Broadly speaking, any question that you want answered and any assumption or assertion that you want to challenge or investigate can become a research problem or a research topic for your study. However, it is important to remember that not all questions can be transformed into research problems and some may prove to be extremely difficult to study. According to Powers, Meenaghan and Twoomey (1985: 38), ‘Potential research questions may occur to us on a regular basis, but the process of formulating them in a meaningful way is not at all an easy task’ As a newcomer it might seem easy to formulate a problem but it requires considerable knowledge of both the subject area and research methodology. Once you examine a question more closely you will soon realise the complexity of formulating an idea into a problem which is researchable. ‘First identifying and then specifying a research problem might seem like research tasks that ought to be easy and quickly accomplished. However, such is often not the case’ (Yegidis & Weinback 1991: 35).
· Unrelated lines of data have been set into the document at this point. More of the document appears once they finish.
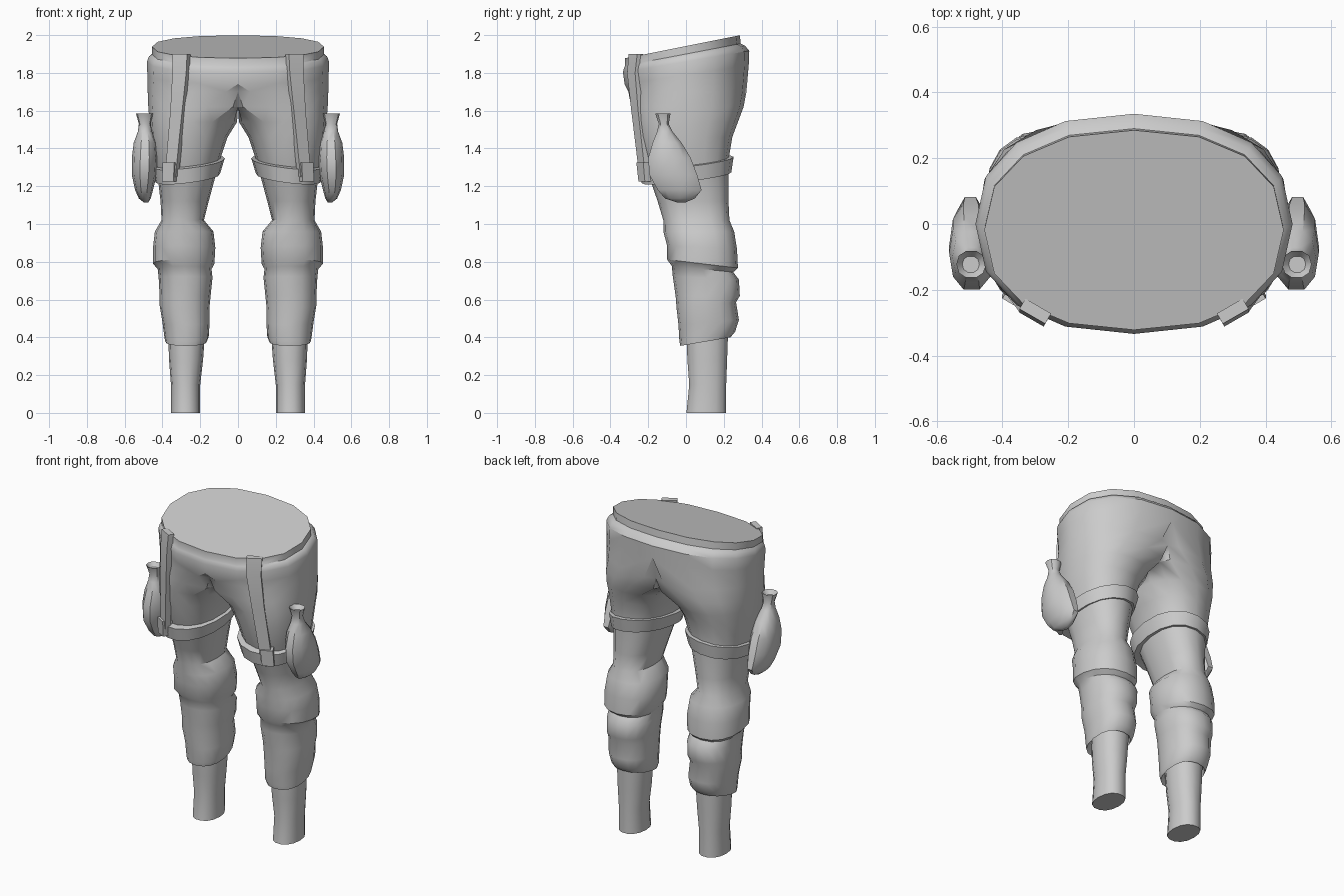
import bpy, bmesh
from math import cos, sin, pi, radians
from mathutils import Vector

cube = bpy.data.objects.get("Cube")
if cube:
    bpy.data.objects.remove(cube, do_unlink=True)

grey = bpy.data.materials.new("plain grey")
grey.use_nodes = True
grey.diffuse_color = (0.6, 0.6, 0.6, 1)
grey.node_tree.nodes["Principled BSDF"].inputs["Base Color"].default_value = (0.6, 0.6, 0.6, 1)


def finish(name, bm, sharp=38):
    """Smooth shading with sharp edges, then mirror to the other side."""
    bmesh.ops.recalc_face_normals(bm, faces=bm.faces)
    for f in bm.faces:
        f.smooth = True
    for e in bm.edges:
        e.smooth = e.calc_face_angle(0) < radians(sharp)
    mesh = bpy.data.meshes.new(name)
    bm.to_mesh(mesh)
    bm.free()
    mesh.materials.append(grey)
    obj = bpy.data.objects.new(name, mesh)
    bpy.context.collection.objects.link(obj)
    mirror = obj.modifiers.new("Mirror", "MIRROR")
    mirror.merge_threshold = 0.002
    return obj


def skin(bm, rows, caps=True):
    """Join rows of points into a closed tube."""
    rows = [[bm.verts.new(p) for p in row] for row in rows]
    n = len(rows[0])
    for low, high in zip(rows, rows[1:]):
        for i in range(n):
            j = (i + 1) % n
            bm.faces.new((low[i], low[j], high[j], high[i]))
    if caps:
        bm.faces.new(rows[0])
        bm.faces.new(rows[-1])


def oval(z, x0, x1, y0, y1, tilt=0, lean=0, n=16, power=0.9):
    """Rounded ring between x0..x1 and y0..y1, kept on the +x side."""
    def soft(v):
        return abs(v) ** power * (1 if v > 0 else -1)
    cx, cy, rx, ry = (x0 + x1) / 2, (y0 + y1) / 2, (x1 - x0) / 2, (y1 - y0) / 2
    row = []
    for i in range(n):
        a = 2 * pi * i / n
        x = max(cx + rx * soft(cos(a)), 0)
        y = cy + ry * soft(sin(a))
        if x < 0.001:
            x = 0
        row.append(Vector((x, y, z + tilt * y + lean * (x - cx))))
    return row


def loft(name, rings, n=16, power=0.9, sharp=38):
    bm = bmesh.new()
    skin(bm, [oval(*r, n=n, power=power) for r in rings])
    # drop hidden walls on the centre plane
    inner = [f for f in bm.faces if all(v.co.x < 0.0005 for v in f.verts)]
    bmesh.ops.delete(bm, geom=inner, context="FACES")
    bmesh.ops.remove_doubles(bm, verts=bm.verts, dist=0.0005)
    return finish(name, bm, sharp)


# Trousers: cuff, baggy knee, thigh, seat and waist
loft("trousers", [
    (.40, .18, .365, 0, .22, .17),
    (.36, .165, .385, -.03, .235, .17),
    (.385, .155, .39, -.035, .26, .17),
    (.47, .15, .40, -.04, .28, .08),
    (.56, .15, .415, -.05, .265, .1),
    (.62, .145, .415, -.055, .285),
    (.72, .135, .42, -.07, .28, -.05),
    (.77, .14, .425, -.075, .25, -.1),
    (.80, .125, .45, -.1, .275, -.12),
    (.88, .12, .45, -.1, .27, -.05),
    (.96, .13, .44, -.12, .255),
    (1.02, .18, .405, -.12, .23),
    (1.12, .155, .41, -.15, .225),
    (1.25, .12, .425, -.195, .225),
    (1.34, .095, .445, -.225, .225),
    (1.46, .055, .462, -.255, .245),
    (1.54, .005, .468, -.27, .275),
    (1.62, -.15, .475, -.29, .305),
    (1.70, -.35, .478, -.305, .32),
    (1.79, -.48, .48, -.325, .332, .15),
    (1.86, -.482, .482, -.334, .335, .17),
    (1.888, -.472, .472, -.327, .312, .18),
    (1.90, -.455, .455, -.322, .29, .19),
    (1.942, -.455, .455, -.322, .285, .2),
], power=.87)

# Bare shins
loft("shin", [
    (0, .2, .355, 0, .215),
    (.15, .2, .355, .015, .215),
    (.28, .185, .365, .005, .22),
    (.42, .175, .37, 0, .225),
], n=14)

# Bands around the thighs
loft("thigh_band", [
    (1.25, .13, .41, -.19, .21, .12, -.12),
    (1.245, .095, .44, -.235, .24, .12, -.12),
    (1.325, .07, .455, -.25, .252, .12, -.12),
    (1.33, .11, .43, -.21, .21, .12, -.12),
])

# Hip pouches with an open, flared neck
loft("hip_pouch", [
    (1.115, .475, .50, -.05, 0),
    (1.135, .462, .525, -.115, .05),
    (1.18, .45, .545, -.155, .088),
    (1.26, .43, .562, -.20, .065),
    (1.35, .425, .562, -.205, .03),
    (1.43, .432, .552, -.18, -.02),
    (1.49, .455, .53, -.155, -.07),
    (1.53, .462, .525, -.145, -.09),
    (1.585, .45, .54, -.165, -.08),
    (1.56, .47, .522, -.148, -.097),
], n=10)


# Flat straps running from the waist to the bands
def strap(name, path, thick):
    out = Vector((.5, -.87, 0))
    side = Vector((.87, .5, 0))
    rows = []
    for x, y, z, half in path:
        c = Vector((x, y, z))
        rows.append([c + side * half * s + out * thick * t
                     for s, t in ((-1, -1), (1, -1), (1, 1), (-1, 1))])
    bm = bmesh.new()
    skin(bm, rows)
    finish(name, bm, 30)


strap("front_strap", [
    (.30, -.265, 1.9, .045),
    (.302, -.275, 1.8, .042),
    (.318, -.256, 1.6, .036),
    (.335, -.235, 1.42, .034),
    (.35, -.215, 1.25, .032),
], .018)
strap("strap_loop", [
    (.355, -.205, 1.225, .034),
    (.352, -.215, 1.325, .036),
], .034)
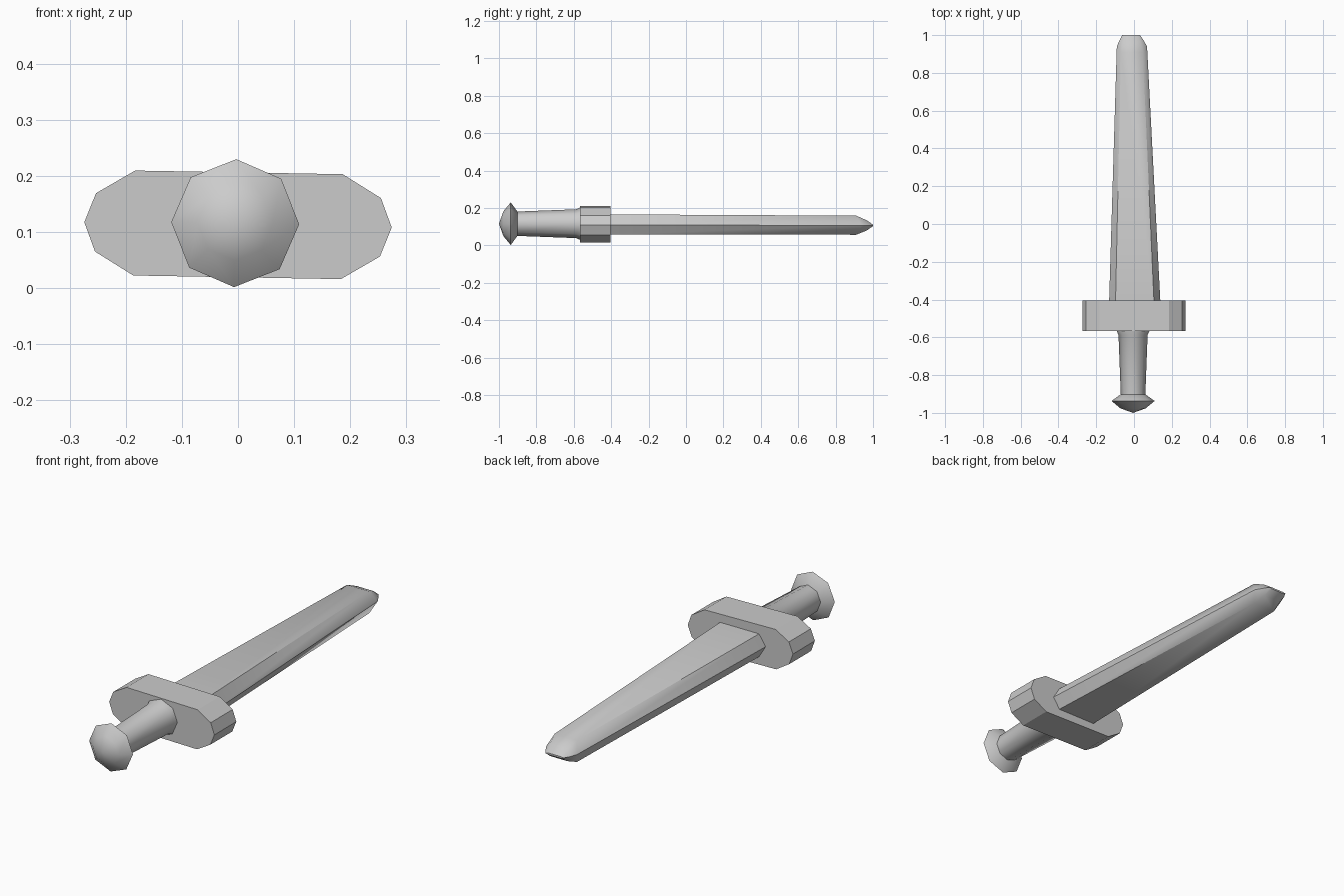
import bpy, bmesh, math

if "Cube" in bpy.data.objects:
    bpy.data.objects.remove(bpy.data.objects["Cube"])

TILT = math.radians(-1)


def loft(name, rings, angle):
    """Skin a list of equal-length rings and cap both ends."""
    bm = bmesh.new()
    loops = [[bm.verts.new(p) for p in ring] for ring in rings]
    n = len(loops[0])
    for a, b in zip(loops, loops[1:]):
        for i in range(n):
            j = (i + 1) % n
            bm.faces.new((a[i], a[j], b[j], b[i]))
    bm.faces.new(loops[0])
    bm.faces.new(loops[-1])
    bmesh.ops.remove_doubles(bm, verts=bm.verts, dist=0.0005)
    bmesh.ops.recalc_face_normals(bm, faces=bm.faces)
    me = bpy.data.meshes.new(name)
    bm.to_mesh(me)
    bm.free()
    ob = bpy.data.objects.new(name, me)
    bpy.context.collection.objects.link(ob)
    bpy.ops.object.select_all(action='DESELECT')
    ob.select_set(True)
    bpy.context.view_layer.objects.active = ob
    bpy.ops.object.shade_smooth_by_angle(angle=math.radians(angle))
    return ob


def octagon(y, r):
    """Eight-sided ring around the sword axis."""
    angles = [TILT + k * math.pi / 4 for k in range(8)]
    return [(-0.005 + r * math.cos(a), y, 0.116 + r * math.sin(a)) for a in angles]


def hexagon(y_edge, y_flat, x, z, half_w, half_flat, half_h):
    """Blade section: flat top and bottom, pointed cutting edges."""
    tilt = half_w * math.tan(TILT)
    return [(x + half_w, y_edge, z + tilt), (x + half_flat, y_flat, z + half_h),
            (x - half_flat, y_flat, z + half_h), (x - half_w, y_edge, z - tilt),
            (x - half_flat, y_flat, z - half_h), (x + half_flat, y_flat, z - half_h)]


# pommel and grip
loft("pommel", [octagon(y, r) for y, r in
                [(-1.0, 0), (-0.976, 0.067), (-0.937, 0.114), (-0.9, 0.063)]], 60)
loft("grip", [octagon(y, r) for y, r in
              [(-0.905, 0.065), (-0.588, 0.077), (-0.565, 0.087), (-0.54, 0.087)]], 50)

# cross guard: rounded bar outline, turned slightly
right_end = [(0.185, -0.0935), (0.254, -0.052), (0.274, 0), (0.254, 0.052), (0.185, 0.0935)]
outline = right_end + [(-x, -z) for x, z in right_end]
c, s = math.cos(TILT), math.sin(TILT)
loft("guard", [[(x * c - z * s, y, 0.113 + x * s + z * c) for x, z in outline]
               for y in (-0.567, -0.404)], 30)

# blade with bevelled tip
loft("blade", [
    hexagon(-0.42, -0.42, 0.004, 0.112, 0.136, 0.102, 0.054),
    hexagon(0.94, 0.91, -0.011, 0.108, 0.08, 0.058, 0.051),
    hexagon(0.972, 0.965, -0.013, 0.107, 0.064, 0.045, 0.028),
    hexagon(1.0, 1.0, -0.015, 0.107, 0.047, 0.034, 0.004),
], 50)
It is essential for the problem you formulate to be able to withstand scrutiny in terms of the procedures required to be undertaken. Hence you should spend considerable time in thinking it through.
Source: Kumar Ranjit (2012), Research methodology: a step-by-step guide for beginners, SAGE Publications Ltd; Third edition.